“I fly home with most of these guys after races, I see most of these guys a lot of times, they’re sitting there eating In-N-Out Burger, whatever else. Literally I cannot do it. If I do it, it immediately reflects for me. These guys you see them the next weekend, they’re like this big.

“It’s like, (crap), it’s not my build.”

Because of Rahal’s height and size, he chose to step away from the endurance races for Team Penske in IMSA at the end of last season. He was replaced at the Rolex 24 at Daytona and the Mobil 1 12 Hours of Sebring by fellow IndyCar driver Alexander Rossi.

Rahal complained that the steering wheel actually hit his legs inside of the Acura, making it difficult for him to drive on the challenging road courses. Since that time, Acura Team Penske has moved the steering column up by a few inches, and it no longer impacts a driver the size of Rahal.

For the IMSA season-ending Petit Le Mans at Road Atlanta on Oct. 12, Rahal will be back in the Team Penske Acura.

“Back in the (Team Penske) shop three weeks ago, I could actually turn the steering wheel, which I was shocked about,” Rahal said. “My head touched the roof, whatever, I’m used to that. Physically being able to steer, which I now should be able to do better.

“So I’m excited about it. It’s another great opportunity obviously with Penske. But more importantly for me is Acura, Honda. It’s a great thing to be back in.

“But that wasn’t a weight thing. It’s purely size. They just don’t build cars for guys my size. I used to talk to J.W. (Justin Wilson) about that. It’s the facts of life. Even the GT cars. You would think a GT car would be big. I don’t know if I’ve ever been in a GT car, I was comfortable in either. They’re built for small guys. That’s the way it goes.”

Rahal is taller than his father, Bobby, who is also his IndyCar team owner along with David Letterman and Michael Lanigan.

“I blame my dad,” Rahal said. “I do. You can tell him I said that. I told him, ‘It’s a genetic thing. I got good genes in some ways.’

“I told my wife this the other day, I’m very excited for someday when my career ends just to have a ‘Dad Bod,’ be able to let go for a minute, see how things turn out, because this is getting a little bit exhausting.

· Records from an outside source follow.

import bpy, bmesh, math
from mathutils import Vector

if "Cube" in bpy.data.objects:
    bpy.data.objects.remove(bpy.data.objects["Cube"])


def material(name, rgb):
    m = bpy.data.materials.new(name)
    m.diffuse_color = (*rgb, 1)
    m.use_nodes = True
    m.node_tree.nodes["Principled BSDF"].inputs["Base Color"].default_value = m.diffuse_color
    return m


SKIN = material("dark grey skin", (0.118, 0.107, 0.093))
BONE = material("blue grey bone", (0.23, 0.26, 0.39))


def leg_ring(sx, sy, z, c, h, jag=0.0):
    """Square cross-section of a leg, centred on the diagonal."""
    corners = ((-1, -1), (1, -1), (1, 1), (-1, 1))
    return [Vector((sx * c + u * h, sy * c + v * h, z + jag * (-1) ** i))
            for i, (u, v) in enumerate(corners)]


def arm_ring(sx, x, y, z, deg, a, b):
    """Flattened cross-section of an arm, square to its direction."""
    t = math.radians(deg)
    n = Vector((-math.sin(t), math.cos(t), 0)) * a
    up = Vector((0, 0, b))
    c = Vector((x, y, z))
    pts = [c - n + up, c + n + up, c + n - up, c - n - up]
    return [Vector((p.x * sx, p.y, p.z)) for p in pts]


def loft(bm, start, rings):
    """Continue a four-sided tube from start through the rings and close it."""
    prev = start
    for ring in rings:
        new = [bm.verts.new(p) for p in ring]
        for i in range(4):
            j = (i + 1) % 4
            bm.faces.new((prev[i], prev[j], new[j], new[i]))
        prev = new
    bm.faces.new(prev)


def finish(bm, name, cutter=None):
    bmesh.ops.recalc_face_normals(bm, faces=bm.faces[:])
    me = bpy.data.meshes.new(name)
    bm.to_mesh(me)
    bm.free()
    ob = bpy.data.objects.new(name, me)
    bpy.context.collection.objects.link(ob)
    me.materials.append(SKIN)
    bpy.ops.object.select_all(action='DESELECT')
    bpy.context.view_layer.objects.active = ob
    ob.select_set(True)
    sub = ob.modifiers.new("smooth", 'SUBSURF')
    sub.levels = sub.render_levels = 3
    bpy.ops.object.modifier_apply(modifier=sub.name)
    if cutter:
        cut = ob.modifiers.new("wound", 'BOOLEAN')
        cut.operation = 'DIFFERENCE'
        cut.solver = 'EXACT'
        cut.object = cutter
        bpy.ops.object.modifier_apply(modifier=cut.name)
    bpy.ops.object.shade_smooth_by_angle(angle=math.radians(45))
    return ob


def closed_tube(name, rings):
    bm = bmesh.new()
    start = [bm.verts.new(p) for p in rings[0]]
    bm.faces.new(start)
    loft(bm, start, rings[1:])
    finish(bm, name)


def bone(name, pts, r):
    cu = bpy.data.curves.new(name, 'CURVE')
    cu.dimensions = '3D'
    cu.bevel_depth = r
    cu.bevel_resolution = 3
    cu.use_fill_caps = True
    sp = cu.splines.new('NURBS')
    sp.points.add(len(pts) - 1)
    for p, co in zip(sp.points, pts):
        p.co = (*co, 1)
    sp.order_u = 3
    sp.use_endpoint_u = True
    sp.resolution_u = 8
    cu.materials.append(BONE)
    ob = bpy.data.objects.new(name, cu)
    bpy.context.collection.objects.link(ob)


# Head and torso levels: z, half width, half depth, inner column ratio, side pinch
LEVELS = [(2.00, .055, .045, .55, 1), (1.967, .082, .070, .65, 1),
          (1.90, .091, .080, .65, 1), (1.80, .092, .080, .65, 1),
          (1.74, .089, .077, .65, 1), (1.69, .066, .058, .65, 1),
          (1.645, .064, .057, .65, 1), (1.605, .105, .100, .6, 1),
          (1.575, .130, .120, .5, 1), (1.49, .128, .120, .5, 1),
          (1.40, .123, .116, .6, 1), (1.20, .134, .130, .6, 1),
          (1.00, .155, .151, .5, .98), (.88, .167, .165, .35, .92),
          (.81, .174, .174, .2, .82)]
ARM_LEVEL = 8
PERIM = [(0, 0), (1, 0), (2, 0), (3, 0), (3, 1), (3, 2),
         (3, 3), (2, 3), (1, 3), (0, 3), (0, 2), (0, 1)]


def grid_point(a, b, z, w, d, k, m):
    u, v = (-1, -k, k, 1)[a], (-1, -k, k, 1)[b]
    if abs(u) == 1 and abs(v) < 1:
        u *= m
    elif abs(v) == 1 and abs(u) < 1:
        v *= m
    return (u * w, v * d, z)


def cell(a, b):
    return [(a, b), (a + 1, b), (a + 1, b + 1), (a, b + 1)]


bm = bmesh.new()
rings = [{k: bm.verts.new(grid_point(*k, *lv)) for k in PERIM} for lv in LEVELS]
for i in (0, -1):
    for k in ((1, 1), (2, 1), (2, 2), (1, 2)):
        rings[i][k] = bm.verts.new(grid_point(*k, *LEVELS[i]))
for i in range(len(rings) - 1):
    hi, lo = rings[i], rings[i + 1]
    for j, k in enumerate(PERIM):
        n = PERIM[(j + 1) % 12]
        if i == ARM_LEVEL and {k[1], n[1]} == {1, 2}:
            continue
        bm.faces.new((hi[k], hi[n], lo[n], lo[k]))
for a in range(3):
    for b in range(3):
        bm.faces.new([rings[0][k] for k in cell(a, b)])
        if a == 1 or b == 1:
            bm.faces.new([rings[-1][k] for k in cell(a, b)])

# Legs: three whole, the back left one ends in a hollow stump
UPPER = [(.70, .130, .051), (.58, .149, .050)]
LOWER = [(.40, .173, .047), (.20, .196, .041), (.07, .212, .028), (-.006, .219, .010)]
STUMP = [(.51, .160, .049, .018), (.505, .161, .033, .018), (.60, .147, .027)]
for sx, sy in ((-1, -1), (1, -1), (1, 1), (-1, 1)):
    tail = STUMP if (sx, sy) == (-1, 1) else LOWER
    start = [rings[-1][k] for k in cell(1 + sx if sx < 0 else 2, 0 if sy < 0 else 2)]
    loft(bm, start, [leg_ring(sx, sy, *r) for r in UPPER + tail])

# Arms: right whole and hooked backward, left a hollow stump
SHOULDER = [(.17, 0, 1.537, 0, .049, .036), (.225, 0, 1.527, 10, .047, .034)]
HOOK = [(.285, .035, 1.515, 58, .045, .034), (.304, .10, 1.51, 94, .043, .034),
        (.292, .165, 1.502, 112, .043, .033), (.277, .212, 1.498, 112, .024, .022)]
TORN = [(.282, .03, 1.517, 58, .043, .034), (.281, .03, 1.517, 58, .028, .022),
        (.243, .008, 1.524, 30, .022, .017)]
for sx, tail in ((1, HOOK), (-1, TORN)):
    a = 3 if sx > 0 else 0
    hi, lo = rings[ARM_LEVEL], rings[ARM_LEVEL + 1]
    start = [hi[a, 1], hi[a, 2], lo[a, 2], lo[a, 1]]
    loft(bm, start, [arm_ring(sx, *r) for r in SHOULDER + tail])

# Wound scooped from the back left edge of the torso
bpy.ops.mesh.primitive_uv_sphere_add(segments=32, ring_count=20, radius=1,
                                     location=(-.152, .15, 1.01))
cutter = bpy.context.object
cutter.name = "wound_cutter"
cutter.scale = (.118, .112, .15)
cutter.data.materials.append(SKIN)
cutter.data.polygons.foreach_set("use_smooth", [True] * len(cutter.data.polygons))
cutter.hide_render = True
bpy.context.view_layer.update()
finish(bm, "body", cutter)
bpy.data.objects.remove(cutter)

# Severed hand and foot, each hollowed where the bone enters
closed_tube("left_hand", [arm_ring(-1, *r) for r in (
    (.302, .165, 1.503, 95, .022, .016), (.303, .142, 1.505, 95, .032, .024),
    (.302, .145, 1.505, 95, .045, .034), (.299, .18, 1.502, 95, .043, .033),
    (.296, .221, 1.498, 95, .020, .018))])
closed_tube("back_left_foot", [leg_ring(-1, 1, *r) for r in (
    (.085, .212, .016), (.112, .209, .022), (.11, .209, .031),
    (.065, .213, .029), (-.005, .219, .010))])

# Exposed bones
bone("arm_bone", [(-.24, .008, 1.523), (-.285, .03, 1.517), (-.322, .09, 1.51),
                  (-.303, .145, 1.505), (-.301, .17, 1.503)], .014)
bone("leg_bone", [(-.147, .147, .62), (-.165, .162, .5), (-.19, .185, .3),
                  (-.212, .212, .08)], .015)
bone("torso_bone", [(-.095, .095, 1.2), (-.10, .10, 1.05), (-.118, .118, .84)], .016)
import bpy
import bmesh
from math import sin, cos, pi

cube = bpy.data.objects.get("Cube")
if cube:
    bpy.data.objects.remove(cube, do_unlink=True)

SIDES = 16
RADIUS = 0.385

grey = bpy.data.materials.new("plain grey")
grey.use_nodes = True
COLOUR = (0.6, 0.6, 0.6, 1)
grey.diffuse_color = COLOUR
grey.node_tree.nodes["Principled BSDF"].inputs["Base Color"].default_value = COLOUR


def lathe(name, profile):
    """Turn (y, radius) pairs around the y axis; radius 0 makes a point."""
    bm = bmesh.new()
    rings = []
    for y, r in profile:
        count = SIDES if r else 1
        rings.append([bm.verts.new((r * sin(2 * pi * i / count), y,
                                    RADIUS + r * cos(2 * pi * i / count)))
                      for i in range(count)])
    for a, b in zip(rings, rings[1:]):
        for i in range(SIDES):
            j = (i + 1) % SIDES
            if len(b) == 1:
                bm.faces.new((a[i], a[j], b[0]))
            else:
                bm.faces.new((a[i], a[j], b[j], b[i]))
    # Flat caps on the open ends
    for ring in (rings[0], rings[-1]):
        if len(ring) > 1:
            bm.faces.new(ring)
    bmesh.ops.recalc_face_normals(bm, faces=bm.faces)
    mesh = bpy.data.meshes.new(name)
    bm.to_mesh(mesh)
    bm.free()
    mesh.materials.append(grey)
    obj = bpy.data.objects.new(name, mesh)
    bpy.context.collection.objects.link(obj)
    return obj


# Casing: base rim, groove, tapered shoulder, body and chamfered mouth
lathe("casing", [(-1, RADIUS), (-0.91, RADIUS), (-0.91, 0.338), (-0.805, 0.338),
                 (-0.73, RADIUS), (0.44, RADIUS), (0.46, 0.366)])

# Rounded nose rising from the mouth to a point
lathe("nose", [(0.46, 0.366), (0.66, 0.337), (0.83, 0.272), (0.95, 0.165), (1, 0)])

“We’re going to stay committed through the winter. I try my hardest every year, but I never tried harder this year to be thin. I weigh about the same as last year, but it took so much effort to get there, I just have to think outside the box.”